_Exercise goal_: Leave the pictures out. Return all other data exactly.

[[ Data supplied open ]]

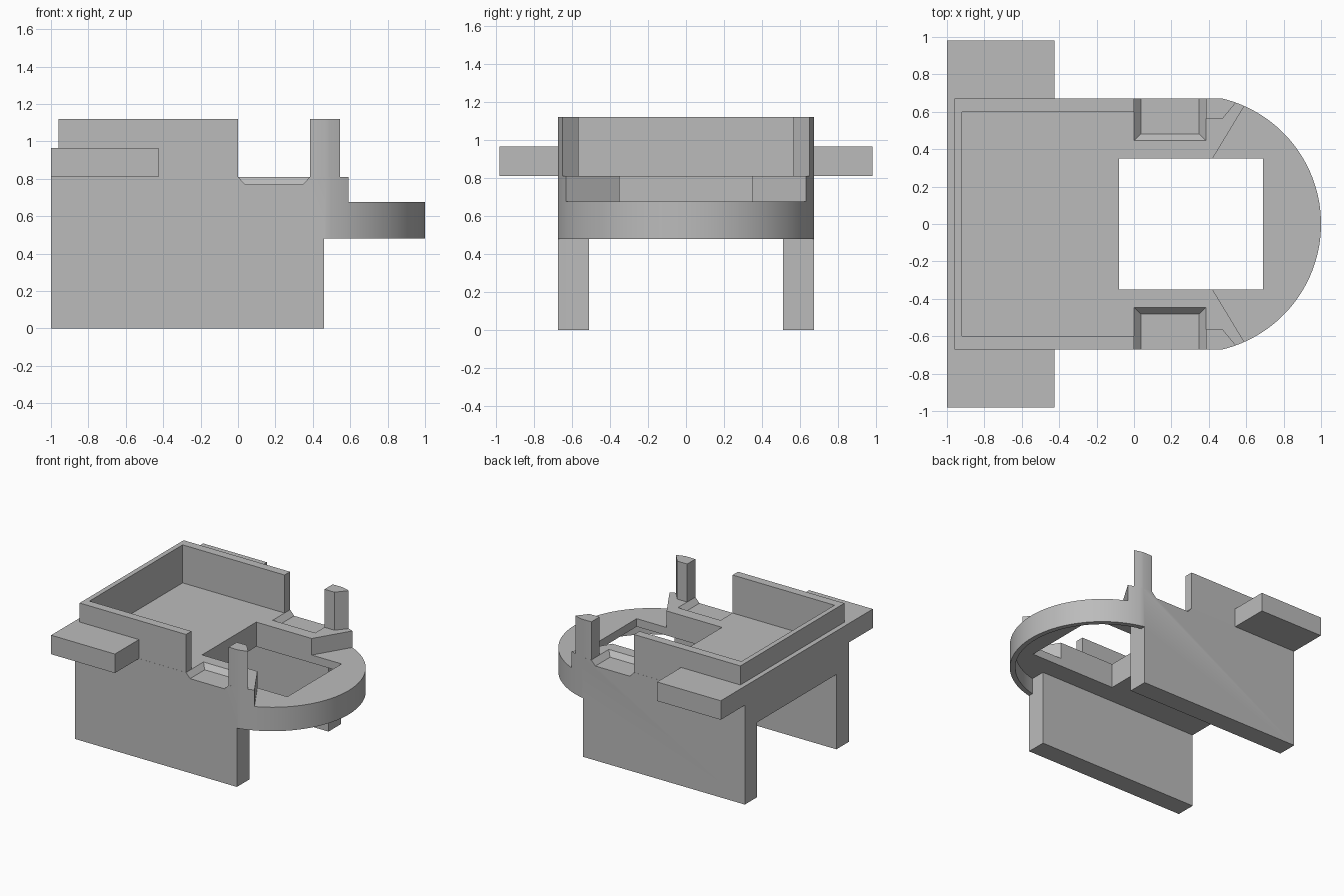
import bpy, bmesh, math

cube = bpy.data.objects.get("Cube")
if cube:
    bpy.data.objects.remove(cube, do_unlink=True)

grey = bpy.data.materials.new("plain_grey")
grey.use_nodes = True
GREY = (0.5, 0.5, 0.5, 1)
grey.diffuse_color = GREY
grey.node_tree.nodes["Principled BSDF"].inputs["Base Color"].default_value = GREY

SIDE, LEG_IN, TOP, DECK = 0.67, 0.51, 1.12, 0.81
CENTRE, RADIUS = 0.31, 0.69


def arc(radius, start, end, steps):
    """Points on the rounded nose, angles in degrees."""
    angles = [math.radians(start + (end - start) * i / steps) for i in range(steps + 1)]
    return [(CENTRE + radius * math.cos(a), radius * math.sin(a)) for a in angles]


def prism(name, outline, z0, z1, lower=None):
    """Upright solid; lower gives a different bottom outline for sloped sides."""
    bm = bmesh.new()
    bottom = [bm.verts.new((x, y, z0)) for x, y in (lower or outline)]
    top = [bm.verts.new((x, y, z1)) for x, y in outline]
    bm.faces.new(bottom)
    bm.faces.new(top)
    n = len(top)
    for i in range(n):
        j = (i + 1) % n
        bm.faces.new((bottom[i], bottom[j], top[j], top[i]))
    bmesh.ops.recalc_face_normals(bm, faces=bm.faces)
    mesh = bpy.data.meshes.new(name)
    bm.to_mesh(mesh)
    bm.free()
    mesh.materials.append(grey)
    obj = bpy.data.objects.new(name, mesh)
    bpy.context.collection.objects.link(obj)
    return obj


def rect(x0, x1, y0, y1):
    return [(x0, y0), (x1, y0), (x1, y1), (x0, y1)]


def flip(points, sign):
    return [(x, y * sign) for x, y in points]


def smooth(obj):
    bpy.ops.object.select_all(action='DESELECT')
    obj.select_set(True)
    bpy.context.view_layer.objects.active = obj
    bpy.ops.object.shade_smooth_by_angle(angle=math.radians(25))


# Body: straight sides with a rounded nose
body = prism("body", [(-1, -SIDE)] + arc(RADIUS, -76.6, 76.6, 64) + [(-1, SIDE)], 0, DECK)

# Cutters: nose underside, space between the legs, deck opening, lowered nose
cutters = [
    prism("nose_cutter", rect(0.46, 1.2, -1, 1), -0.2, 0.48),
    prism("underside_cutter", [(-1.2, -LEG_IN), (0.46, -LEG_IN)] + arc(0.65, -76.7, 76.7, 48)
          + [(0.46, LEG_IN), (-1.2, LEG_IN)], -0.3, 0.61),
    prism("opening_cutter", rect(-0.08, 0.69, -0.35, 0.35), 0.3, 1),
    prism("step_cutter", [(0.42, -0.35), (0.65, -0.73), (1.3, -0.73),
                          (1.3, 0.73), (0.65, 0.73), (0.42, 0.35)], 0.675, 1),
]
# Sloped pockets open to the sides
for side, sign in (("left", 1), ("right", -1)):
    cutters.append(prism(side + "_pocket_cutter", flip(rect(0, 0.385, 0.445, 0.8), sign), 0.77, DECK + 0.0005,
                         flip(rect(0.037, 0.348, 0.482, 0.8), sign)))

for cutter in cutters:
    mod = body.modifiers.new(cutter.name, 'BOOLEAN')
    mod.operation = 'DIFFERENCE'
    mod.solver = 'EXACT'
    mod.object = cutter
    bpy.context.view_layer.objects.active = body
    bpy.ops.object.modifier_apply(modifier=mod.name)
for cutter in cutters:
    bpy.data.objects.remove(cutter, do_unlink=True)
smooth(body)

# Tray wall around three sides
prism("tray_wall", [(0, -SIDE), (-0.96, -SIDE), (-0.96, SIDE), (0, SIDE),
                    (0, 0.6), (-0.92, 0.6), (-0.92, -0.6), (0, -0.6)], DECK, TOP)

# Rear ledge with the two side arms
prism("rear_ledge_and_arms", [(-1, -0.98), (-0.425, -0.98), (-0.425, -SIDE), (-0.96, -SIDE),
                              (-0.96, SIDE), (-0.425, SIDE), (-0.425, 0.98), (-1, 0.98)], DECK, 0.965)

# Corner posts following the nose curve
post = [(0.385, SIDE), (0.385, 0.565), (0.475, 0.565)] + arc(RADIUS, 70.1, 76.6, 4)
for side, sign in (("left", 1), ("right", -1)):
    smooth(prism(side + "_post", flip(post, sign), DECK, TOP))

[[ Data supplied closed ]]

_Exercise output_:
import bpy, bmesh, math

cube = bpy.data.objects.get("Cube")
if cube:
    bpy.data.objects.remove(cube, do_unlink=True)

grey = bpy.data.materials.new("plain_grey")
grey.use_nodes = True
GREY = (0.5, 0.5, 0.5, 1)
grey.diffuse_color = GREY
grey.node_tree.nodes["Principled BSDF"].inputs["Base Color"].default_value = GREY

SIDE, LEG_IN, TOP, DECK = 0.67, 0.51, 1.12, 0.81
CENTRE, RADIUS = 0.31, 0.69


def arc(radius, start, end, steps):
    """Points on the rounded nose, angles in degrees."""
    angles = [math.radians(start + (end - start) * i / steps) for i in range(steps + 1)]
    return [(CENTRE + radius * math.cos(a), radius * math.sin(a)) for a in angles]


def prism(name, outline, z0, z1, lower=None):
    """Upright solid; lower gives a different bottom outline for sloped sides."""
    bm = bmesh.new()
    bottom = [bm.verts.new((x, y, z0)) for x, y in (lower or outline)]
    top = [bm.verts.new((x, y, z1)) for x, y in outline]
    bm.faces.new(bottom)
    bm.faces.new(top)
    n = len(top)
    for i in range(n):
        j = (i + 1) % n
        bm.faces.new((bottom[i], bottom[j], top[j], top[i]))
    bmesh.ops.recalc_face_normals(bm, faces=bm.faces)
    mesh = bpy.data.meshes.new(name)
    bm.to_mesh(mesh)
    bm.free()
    mesh.materials.append(grey)
    obj = bpy.data.objects.new(name, mesh)
    bpy.context.collection.objects.link(obj)
    return obj


def rect(x0, x1, y0, y1):
    return [(x0, y0), (x1, y0), (x1, y1), (x0, y1)]


def flip(points, sign):
    return [(x, y * sign) for x, y in points]


def smooth(obj):
    bpy.ops.object.select_all(action='DESELECT')
    obj.select_set(True)
    bpy.context.view_layer.objects.active = obj
    bpy.ops.object.shade_smooth_by_angle(angle=math.radians(25))


# Body: straight sides with a rounded nose
body = prism("body", [(-1, -SIDE)] + arc(RADIUS, -76.6, 76.6, 64) + [(-1, SIDE)], 0, DECK)

# Cutters: nose underside, space between the legs, deck opening, lowered nose
cutters = [
    prism("nose_cutter", rect(0.46, 1.2, -1, 1), -0.2, 0.48),
    prism("underside_cutter", [(-1.2, -LEG_IN), (0.46, -LEG_IN)] + arc(0.65, -76.7, 76.7, 48)
          + [(0.46, LEG_IN), (-1.2, LEG_IN)], -0.3, 0.61),
    prism("opening_cutter", rect(-0.08, 0.69, -0.35, 0.35), 0.3, 1),
    prism("step_cutter", [(0.42, -0.35), (0.65, -0.73), (1.3, -0.73),
                          (1.3, 0.73), (0.65, 0.73), (0.42, 0.35)], 0.675, 1),
]
# Sloped pockets open to the sides
for side, sign in (("left", 1), ("right", -1)):
    cutters.append(prism(side + "_pocket_cutter", flip(rect(0, 0.385, 0.445, 0.8), sign), 0.77, DECK + 0.0005,
                         flip(rect(0.037, 0.348, 0.482, 0.8), sign)))

for cutter in cutters:
    mod = body.modifiers.new(cutter.name, 'BOOLEAN')
    mod.operation = 'DIFFERENCE'
    mod.solver = 'EXACT'
    mod.object = cutter
    bpy.context.view_layer.objects.active = body
    bpy.ops.object.modifier_apply(modifier=mod.name)
for cutter in cutters:
    bpy.data.objects.remove(cutter, do_unlink=True)
smooth(body)

# Tray wall around three sides
prism("tray_wall", [(0, -SIDE), (-0.96, -SIDE), (-0.96, SIDE), (0, SIDE),
                    (0, 0.6), (-0.92, 0.6), (-0.92, -0.6), (0, -0.6)], DECK, TOP)

# Rear ledge with the two side arms
prism("rear_ledge_and_arms", [(-1, -0.98), (-0.425, -0.98), (-0.425, -SIDE), (-0.96, -SIDE),
                              (-0.96, SIDE), (-0.425, SIDE), (-0.425, 0.98), (-1, 0.98)], DECK, 0.965)

# Corner posts following the nose curve
post = [(0.385, SIDE), (0.385, 0.565), (0.475, 0.565)] + arc(RADIUS, 70.1, 76.6, 4)
for side, sign in (("left", 1), ("right", -1)):
    smooth(prism(side + "_post", flip(post, sign), DECK, TOP))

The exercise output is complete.